A practical new approach to holographic video could also enable 2-D displays with higher resolution and lower power consumption.
CAMBRIDGE, Mass. -- MIT today announced a donation of video equipment to the Cambridge Public Schools. The donation -- seven cameras and 30 other pieces of studio equipment in all -- will provide Cambridge Rindge and Latin School (CRLS) with a multicamera studio and offer students valuable hands-on experience in the field of media production.
The video equipment will let students get practical experience in what it takes to create TV programs. They can fill roles on both sides of the lens, from TV news anchor to floor director to camera operator.
In addition, the video equipment will enable CRLS to televise live, for the first time, its state champion Falcons basketball team. Games will be broadcast on the school's own Channel 98, with students doing the production work.
"MIT has always been very supportive of the Cambridge public schools," said Cambridge School Superintendent Bobbie D'Alessandro. "This is another example of strong university backing for a very important project in our schools."
The announcement of the donation was made at a ceremony attended by D'Alessandro, Cambridge Mayor Anthony Galluccio, members of the Cambridge School Committee and representatives from MIT, among others. It followed a training session for the students by MIT Video Productions staff.
The studio system, previously used to record and broadcast educational programs from MIT's television studio, consists of four Sony cameras and a Sony video switcher/special-effects generator, along with tripods, an intercom system and two 25-inch color monitors.
In addition, MIT is also donating three Ikegami ENG/EFP (Electronic News Gathering/Electronic Field Production) portable cameras. Stand-alone in format, they will allow students to record interviews and events while out in the field. Also included in the package are two videocassette recorders, an editing record deck, camera batteries and chargers, and various other items needed in a studio setup.
Larry Gallagher, director of MIT Video Productions and Academic Media Production Services, commented, "MIT is very happy to be able to make this donation to the Cambridge School District. We are hopeful that it will serve as a great training tool and that it will be put to many creative uses."

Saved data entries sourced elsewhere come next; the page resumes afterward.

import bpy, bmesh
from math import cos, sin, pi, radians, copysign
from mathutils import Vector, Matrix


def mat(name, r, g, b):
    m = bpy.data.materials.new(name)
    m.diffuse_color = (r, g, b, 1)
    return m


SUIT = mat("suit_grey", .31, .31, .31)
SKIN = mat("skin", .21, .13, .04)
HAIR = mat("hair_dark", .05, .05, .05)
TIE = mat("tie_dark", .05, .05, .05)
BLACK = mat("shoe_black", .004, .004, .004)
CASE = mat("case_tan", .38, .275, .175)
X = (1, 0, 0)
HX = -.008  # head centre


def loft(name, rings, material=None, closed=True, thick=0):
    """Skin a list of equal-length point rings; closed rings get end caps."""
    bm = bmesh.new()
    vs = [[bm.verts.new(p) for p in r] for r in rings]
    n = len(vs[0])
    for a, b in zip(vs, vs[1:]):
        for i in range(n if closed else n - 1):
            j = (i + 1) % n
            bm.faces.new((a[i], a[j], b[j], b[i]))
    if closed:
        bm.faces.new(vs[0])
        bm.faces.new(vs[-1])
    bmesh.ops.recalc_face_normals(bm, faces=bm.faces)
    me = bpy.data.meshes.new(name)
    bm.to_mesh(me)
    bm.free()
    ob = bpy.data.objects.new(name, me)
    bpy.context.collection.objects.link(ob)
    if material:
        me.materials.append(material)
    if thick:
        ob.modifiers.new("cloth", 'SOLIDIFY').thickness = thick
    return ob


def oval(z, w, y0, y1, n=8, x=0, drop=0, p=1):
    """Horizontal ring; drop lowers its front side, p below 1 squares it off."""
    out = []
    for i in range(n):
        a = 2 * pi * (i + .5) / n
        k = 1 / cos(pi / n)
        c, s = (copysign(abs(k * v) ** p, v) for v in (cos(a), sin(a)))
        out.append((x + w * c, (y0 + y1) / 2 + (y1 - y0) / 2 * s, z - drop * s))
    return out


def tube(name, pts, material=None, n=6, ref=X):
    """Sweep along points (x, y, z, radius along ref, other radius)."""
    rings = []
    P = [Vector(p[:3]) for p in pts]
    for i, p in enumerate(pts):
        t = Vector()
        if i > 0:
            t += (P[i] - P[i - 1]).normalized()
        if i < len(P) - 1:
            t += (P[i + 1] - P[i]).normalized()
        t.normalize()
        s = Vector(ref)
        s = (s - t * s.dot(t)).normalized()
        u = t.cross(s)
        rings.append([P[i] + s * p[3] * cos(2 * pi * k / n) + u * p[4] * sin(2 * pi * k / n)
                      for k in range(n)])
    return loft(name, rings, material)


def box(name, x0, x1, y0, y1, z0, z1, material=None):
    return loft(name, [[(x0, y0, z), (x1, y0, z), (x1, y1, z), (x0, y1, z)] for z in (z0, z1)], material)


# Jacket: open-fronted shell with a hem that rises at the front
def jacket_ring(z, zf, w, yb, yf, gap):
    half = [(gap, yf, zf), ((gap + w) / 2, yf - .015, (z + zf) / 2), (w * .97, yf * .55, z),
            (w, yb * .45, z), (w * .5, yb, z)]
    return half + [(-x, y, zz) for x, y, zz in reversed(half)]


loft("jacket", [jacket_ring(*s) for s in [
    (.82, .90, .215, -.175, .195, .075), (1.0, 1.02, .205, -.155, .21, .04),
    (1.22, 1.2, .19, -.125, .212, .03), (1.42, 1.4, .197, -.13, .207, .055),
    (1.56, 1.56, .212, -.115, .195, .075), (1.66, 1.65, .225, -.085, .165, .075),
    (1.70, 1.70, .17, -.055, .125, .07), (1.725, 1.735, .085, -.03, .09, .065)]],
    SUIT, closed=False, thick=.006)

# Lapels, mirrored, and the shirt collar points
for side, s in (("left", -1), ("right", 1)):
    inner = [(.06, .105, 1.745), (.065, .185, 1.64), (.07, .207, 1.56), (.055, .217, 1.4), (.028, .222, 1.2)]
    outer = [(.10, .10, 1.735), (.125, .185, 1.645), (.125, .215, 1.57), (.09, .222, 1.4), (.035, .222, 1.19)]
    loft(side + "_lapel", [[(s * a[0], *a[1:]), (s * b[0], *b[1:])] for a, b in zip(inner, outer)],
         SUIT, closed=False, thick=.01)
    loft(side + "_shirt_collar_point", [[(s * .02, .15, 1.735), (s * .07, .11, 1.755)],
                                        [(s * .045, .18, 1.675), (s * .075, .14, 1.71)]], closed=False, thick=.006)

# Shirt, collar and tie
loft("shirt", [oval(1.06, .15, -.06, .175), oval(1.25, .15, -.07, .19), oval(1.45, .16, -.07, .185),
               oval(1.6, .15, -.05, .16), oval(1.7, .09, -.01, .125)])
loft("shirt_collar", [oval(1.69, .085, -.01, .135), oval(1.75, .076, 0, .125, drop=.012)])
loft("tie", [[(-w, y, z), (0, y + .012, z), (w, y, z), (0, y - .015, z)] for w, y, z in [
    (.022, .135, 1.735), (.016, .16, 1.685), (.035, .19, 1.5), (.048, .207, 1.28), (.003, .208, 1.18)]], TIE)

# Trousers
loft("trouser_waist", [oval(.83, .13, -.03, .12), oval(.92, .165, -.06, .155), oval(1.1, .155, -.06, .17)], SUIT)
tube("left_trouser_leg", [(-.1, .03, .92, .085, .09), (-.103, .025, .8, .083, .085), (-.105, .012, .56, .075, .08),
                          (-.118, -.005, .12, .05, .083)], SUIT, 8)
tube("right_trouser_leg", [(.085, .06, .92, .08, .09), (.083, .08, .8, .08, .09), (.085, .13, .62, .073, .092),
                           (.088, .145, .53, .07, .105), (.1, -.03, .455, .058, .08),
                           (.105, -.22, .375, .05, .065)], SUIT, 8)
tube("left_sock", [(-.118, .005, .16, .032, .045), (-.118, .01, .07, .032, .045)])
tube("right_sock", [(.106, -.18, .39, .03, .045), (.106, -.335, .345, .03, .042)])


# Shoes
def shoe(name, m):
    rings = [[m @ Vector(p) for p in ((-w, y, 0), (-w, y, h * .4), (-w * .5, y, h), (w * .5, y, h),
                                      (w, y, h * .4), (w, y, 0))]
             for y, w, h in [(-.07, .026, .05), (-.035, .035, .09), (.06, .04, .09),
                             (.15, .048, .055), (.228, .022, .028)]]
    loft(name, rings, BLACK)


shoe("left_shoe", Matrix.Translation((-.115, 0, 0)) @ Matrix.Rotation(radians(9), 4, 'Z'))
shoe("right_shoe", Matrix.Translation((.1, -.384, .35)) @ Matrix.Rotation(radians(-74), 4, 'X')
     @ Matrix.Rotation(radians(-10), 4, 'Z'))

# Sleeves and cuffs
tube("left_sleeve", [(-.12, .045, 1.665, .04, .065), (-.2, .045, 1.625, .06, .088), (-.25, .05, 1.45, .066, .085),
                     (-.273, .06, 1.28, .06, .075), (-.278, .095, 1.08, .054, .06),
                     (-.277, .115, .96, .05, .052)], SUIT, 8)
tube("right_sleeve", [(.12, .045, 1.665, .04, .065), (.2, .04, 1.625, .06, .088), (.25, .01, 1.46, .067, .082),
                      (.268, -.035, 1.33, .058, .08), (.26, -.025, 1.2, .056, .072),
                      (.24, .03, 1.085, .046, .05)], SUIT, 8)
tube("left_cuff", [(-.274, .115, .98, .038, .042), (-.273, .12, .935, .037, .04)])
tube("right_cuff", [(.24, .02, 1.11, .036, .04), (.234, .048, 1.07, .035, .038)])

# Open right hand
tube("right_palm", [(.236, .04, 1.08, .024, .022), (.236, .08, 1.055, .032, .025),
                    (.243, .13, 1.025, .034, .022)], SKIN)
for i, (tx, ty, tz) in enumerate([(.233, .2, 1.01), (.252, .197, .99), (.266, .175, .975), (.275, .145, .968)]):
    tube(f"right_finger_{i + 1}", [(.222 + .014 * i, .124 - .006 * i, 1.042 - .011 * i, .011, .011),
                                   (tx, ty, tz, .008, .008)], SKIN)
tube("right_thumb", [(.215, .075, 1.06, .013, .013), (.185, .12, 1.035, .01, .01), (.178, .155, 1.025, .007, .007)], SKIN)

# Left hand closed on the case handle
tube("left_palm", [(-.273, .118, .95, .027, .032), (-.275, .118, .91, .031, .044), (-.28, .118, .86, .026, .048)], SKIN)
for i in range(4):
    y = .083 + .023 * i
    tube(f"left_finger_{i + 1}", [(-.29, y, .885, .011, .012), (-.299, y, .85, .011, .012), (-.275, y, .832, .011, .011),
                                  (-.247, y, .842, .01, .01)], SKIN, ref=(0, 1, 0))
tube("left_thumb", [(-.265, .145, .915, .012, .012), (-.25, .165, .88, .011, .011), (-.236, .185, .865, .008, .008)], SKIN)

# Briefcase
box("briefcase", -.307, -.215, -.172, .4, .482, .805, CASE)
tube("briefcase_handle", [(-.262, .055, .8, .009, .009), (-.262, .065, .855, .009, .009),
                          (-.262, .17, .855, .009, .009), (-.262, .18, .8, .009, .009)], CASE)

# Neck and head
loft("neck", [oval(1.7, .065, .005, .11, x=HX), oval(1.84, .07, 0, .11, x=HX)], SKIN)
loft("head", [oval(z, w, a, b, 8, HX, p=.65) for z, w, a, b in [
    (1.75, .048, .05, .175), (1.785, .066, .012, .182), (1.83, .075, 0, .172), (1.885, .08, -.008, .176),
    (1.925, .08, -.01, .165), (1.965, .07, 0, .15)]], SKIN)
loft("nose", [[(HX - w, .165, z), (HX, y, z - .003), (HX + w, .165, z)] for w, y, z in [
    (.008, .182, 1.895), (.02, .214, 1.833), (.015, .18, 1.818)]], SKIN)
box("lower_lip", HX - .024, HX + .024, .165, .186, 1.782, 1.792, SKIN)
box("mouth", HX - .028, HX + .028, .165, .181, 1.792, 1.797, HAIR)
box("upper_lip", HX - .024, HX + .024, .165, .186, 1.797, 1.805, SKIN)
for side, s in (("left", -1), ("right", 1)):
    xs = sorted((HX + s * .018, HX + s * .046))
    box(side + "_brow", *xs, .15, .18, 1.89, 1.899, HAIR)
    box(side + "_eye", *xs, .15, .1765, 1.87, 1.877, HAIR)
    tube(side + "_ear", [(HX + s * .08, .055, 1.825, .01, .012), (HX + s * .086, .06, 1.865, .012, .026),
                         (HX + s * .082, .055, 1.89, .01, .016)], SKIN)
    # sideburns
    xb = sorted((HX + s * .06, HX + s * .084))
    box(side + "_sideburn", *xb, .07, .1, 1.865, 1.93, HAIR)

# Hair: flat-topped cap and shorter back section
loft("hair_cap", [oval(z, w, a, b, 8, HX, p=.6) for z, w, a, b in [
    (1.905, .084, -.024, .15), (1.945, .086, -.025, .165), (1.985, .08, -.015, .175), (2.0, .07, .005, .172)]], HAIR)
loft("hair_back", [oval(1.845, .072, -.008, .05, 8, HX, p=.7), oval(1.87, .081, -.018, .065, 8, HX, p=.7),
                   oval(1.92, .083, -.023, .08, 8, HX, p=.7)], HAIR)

Kris Kay, who teaches video production to more than 60 students at CRLS, expressed delight with the gift: "MIT's donation will provide our students with the opportunity to train on professional equipment. And as an extra bonus, it will allow the community to view the Falcons games in real time -- something that's never been possible before."